In series, the circuit current is affected while in parallel the circuit voltage is affected. Annex A2 must also be used in conjunction with Annex B1. See Annex 2 a as an example. This is not intended for any Ex ia installation. The Solenoid valves, in this case, are used to close or open big valves actuators by connecting gas pressure. While one of them is closing the actuator, another one release a small amount of gas confined in the tube. Is the operating medium gas or instrument air?

If it is gas, then the zone around the vents would be Zone 1 normal release but the flanges would still be zone 2 abnormal. What are definitions for thermal and dynamic current limits for Ex-e equipment? Thermal current limit Ith r.

Dynamic current limit Idyn Peak value of that current, the dynamic effect of which the electrical equipment can sustain without damage. What is the designed temperature range of Ex-e equipment?

Is there any recommendation for selection of cables used for Ex-e equipment?

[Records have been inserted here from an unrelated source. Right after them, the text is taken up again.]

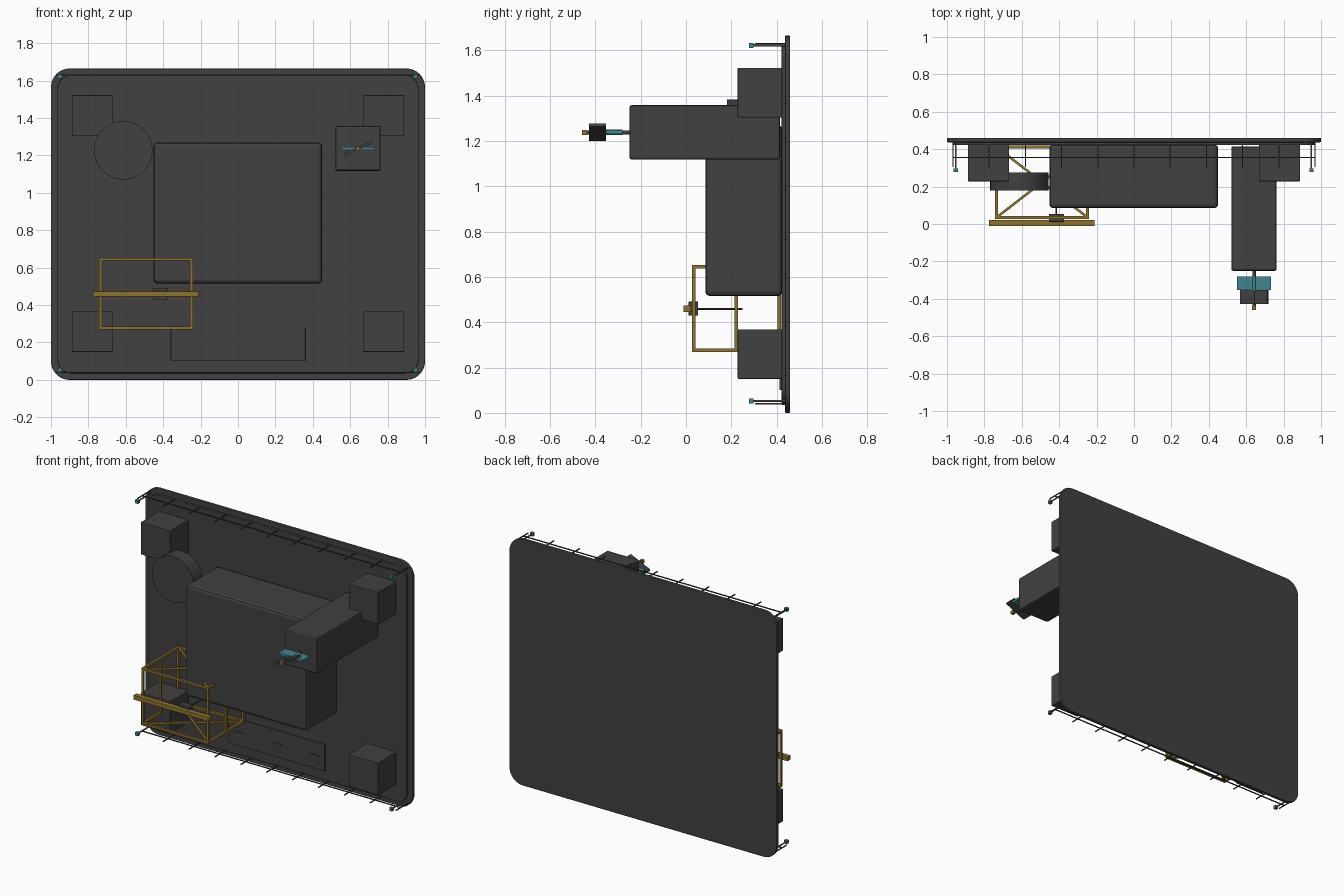
import bpy, bmesh, math
from mathutils import Vector, Matrix

if "Cube" in bpy.data.objects:
    bpy.data.objects.remove(bpy.data.objects["Cube"])


def material(name, r, g, b):
    m = bpy.data.materials.new(name)
    m.diffuse_color = (r, g, b, 1)
    m.use_nodes = True
    m.node_tree.nodes["Principled BSDF"].inputs["Base Color"].default_value = m.diffuse_color
    return m


DARK = material("charcoal", 0.052, 0.052, 0.052)
GOLD = material("dark gold", 0.27, 0.17, 0.025)
TEAL = material("teal", 0.05, 0.24, 0.28)
STEEL = material("steel grey", 0.2, 0.2, 0.2)


def finish(name, bm, mat, bevel=0, segments=2):
    bmesh.ops.recalc_face_normals(bm, faces=bm.faces)
    me = bpy.data.meshes.new(name)
    bm.to_mesh(me)
    bm.free()
    ob = bpy.data.objects.new(name, me)
    bpy.context.collection.objects.link(ob)
    me.materials.append(mat)
    if bevel:
        mod = ob.modifiers.new("bevel", "BEVEL")
        mod.width = bevel
        mod.segments = segments
        mod.limit_method = "ANGLE"
    return ob


def box(name, x, y, z, mat, bevel=0, tilt=0):
    """Box from (min, max) ranges, optionally tilted about y."""
    bm = bmesh.new()
    c = Vector([(r[0] + r[1]) / 2 for r in (x, y, z)])
    s = [r[1] - r[0] for r in (x, y, z)]
    bmesh.ops.create_cube(bm, size=1, matrix=Matrix.Translation(c)
                          @ Matrix.Rotation(tilt, 4, "Y") @ Matrix.Diagonal((*s, 1)))
    return finish(name, bm, mat, bevel)


def bars(name, pairs, width, mat, sides=4):
    """Straight bars between point pairs, joined in one object."""
    bm = bmesh.new()
    for a, b in pairs:
        a, b = Vector(a), Vector(b)
        d = b - a
        m = Matrix.Translation((a + b) / 2) @ d.to_track_quat("Z", "Y").to_matrix().to_4x4()
        r = width / 2
        if sides == 4:
            m = m @ Matrix.Rotation(math.pi / 4, 4, "Z")
            r *= math.sqrt(2)
        bmesh.ops.create_cone(bm, cap_ends=True, segments=sides, radius1=r, radius2=r,
                              depth=d.length, matrix=m)
    return finish(name, bm, mat)


def rounded_plate(name, x, y, z, radius, mat, bevel):
    bm = bmesh.new()
    vs = []
    for cx, cz, start in ((x[1], z[1], 0), (x[0], z[1], 90), (x[0], z[0], 180), (x[1], z[0], 270)):
        sx = -1 if cx == x[1] else 1
        sz = -1 if cz == z[1] else 1
        for i in range(9):
            a = math.radians(start + i * 90 / 8)
            vs.append(bm.verts.new((cx + sx * radius + radius * math.cos(a), y[0],
                                    cz + sz * radius + radius * math.sin(a))))
    f = bm.faces.new(vs)
    g = bmesh.ops.extrude_face_region(bm, geom=[f])
    bmesh.ops.translate(bm, vec=(0, y[1] - y[0], 0),
                        verts=[v for v in g["geom"] if isinstance(v, bmesh.types.BMVert)])
    return finish(name, bm, mat, bevel)


# Back plate in two steps
rounded_plate("back_plate", (-1, 1), (0.437, 0.46), (0, 1.665), 0.1, DARK, 0.005)
rounded_plate("inner_plate", (-0.965, 0.965), (0.422, 0.44), (0.035, 1.63), 0.075, DARK, 0.003)

# Main housing, arm housing and corner blocks
box("main_housing", (-0.453, 0.45), (0.085, 0.425), (0.515, 1.27), DARK, 0.02)
box("arm_housing", (0.52, 0.763), (-0.25, 0.415), (1.118, 1.358), DARK, 0.01)
for sx in (-1, 1):
    for z0 in (0.15, 1.303):
        xs = sorted((sx * 0.667, sx * 0.888))
        box("corner_block", xs, (0.228, 0.425), (z0, z0 + 0.219), DARK, 0.004)

# Round drum beside the housing
drum = bars("drum", [((-0.613, 0.18, 1.227), (-0.613, 0.275, 1.227))], 0.312, DARK, 64)
bpy.context.view_layer.objects.active = drum
drum.select_set(True)
bpy.ops.object.shade_smooth_by_angle()

# Low access panel with slots
box("access_panel", (-0.36, 0.36), (0.412, 0.425), (0.1, 0.28), DARK, 0.004)
for x in (-0.285, 0, 0.285):
    box("panel_slot", (x - 0.035, x + 0.035), (0.408, 0.414), (0.185, 0.195), DARK)

# Gold open frame
X, Y, Z = (-0.735, -0.248), (0.035, 0.222, 0.412), (0.277, 0.645)
frame = [((x, y, Z[0]), (x, y, Z[1])) for x in X for y in Y]
frame += [((x, Y[0], z), (x, Y[2], z)) for x in X for z in Z]
frame += [((X[0] - 0.007, y, z), (X[1] + 0.007, y, z)) for y in (Y[0], Y[2]) for z in Z]
bars("gold_frame", frame, 0.015, GOLD)
braces = []
for z in Z:
    braces += [((X[0], Y[0], z), (X[1], Y[2], z)), ((X[1], Y[0], z), (X[0], Y[2], z))]
bars("frame_braces", braces, 0.013, GOLD)

# Crossbar with slider and rod
box("crossbar", (-0.775, -0.21), (-0.012, 0.022), (0.445, 0.474), GOLD, 0.002)
box("slider", (-0.455, -0.375), (0.012, 0.053), (0.429, 0.491), DARK, 0.002)
bars("slider_rod", [((-0.415, 0.04, 0.459), (-0.415, 0.25, 0.459))], 0.008, DARK, 8)

# Arm shaft, flat vane, tilted blade and hub
bars("shaft", [((0.642, -0.24, 1.238), (0.642, -0.445, 1.238))], 0.018, DARK, 12)
box("vane", (0.55, 0.733), (-0.353, -0.28), (1.23, 1.246), TEAL)
bars("shaft_sleeve", [((0.642, -0.28, 1.238), (0.642, -0.355, 1.238))], 0.024, TEAL, 12)
box("blade", (0.562, 0.722), (-0.428, -0.352), (1.231, 1.245), DARK, 0, math.radians(-24))
box("hub", (0.631, 0.653), (-0.46, -0.438), (1.227, 1.249), GOLD)

# Corner pins with teal tips
for x in (-0.953, 0.948):
    for z in (0.052, 1.622):
        bars("corner_pin", [((x, 0.29, z), (x, 0.437, z))], 0.01, STEEL, 8)
        box("pin_tip", (x - 0.011, x + 0.011), (0.277, 0.297), (z - 0.011, z + 0.011), TEAL)

# Thin rails on posts along top and bottom
for z in (0.04, 1.63):
    rail = [((-0.967, 0.356, z), (0.967, 0.356, z))]
    rail += [((-0.967 + i * 0.1934, 0.305, z), (-0.967 + i * 0.1934, 0.44, z)) for i in range(11)]
    bars("thin_rail", rail, 0.006, DARK)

Where not specified, the current rating given in AS Note: it is recommended that, where each conductor carries its rated current, the bunch should not exceed 6 conductors AS Can non-metallic conduit systems be used in hazardous areas? Non-metallic conduit systems are not permitted in either Zone 0 or Zone 1 areas, but are permitted in Zone 2 areas. Unused cable entries shall be closed with plugs which maintain the degree of protection appropriate to the application, at no time less than IP Why Ex-e motors are rated less than normal motors with the same frame size?

When selecting an increased safety motor it should be born in mind that the output is less than that of a standard motor of the same frame size. Compliance with a minimum tE may necessitate an even more severe output limitation. Is there any limitation for tE in Australian standards? Please refer to AS What is the maximum permissible rotor temperature of Ex-e protected motors? What if starting time of the motor exceeds the tE time?

It is preferable that the starting time of the motor should not exceed the tE time to be quite certain that the motor protection device will not trip the motor during the starting period.

In cases which this is not achievable, a starting time up to 1. This longer time is permissible because of the reduction in the starting current towards the end of the acceleration period.

However, it is recommended that where the starting period exceeds the tE time, the motor manufacturer should be consulted so that the time required to reach the critical limiting temperature under the starting condition, can be established. What is the impact of low voltage on Ex-e motor starting? The low voltage will have the effect of reducing the motor torque during starting period torque is proportional to the square of the voltage and therefore will increase the starting time.

On the other hand, the starting current will be reduced in proportion to the voltage. Since the temperature rise in the motor and in any external motor protection device is proportional to time and the square of the current, the increased time and reduced current tend to compensate each other. Is there any limitation for successive start of Ex-e motors?


Standards Catalogue

Storage, distribution or use on network prohibited A source of release may give rise to any one of these grades of release, or to a combination of more than one. For example, releases from seals which rely on wetting by the fluid which is being pumped are considered to be minor releases. NOTE 2 Failures such as the breakdown of pump seals, flange gaskets or spillages caused by accidents which involve urgent repair or shut-down are not considered to be part of normal operation nor are they considered to be catastrophic. NOTE 3 Normal operation includes start-up and shut-down conditions. For Australia and New Zealand this shall be taken to include Lower Flammable Limit or similar terms used by relevant codes and regulations.


AS/NZS 60079.2:2015



AS-NZS 60079-14: Explosive atmospheres - Electrical installations design, selection and erection



Hazardous Area Classification & Design


Related Articles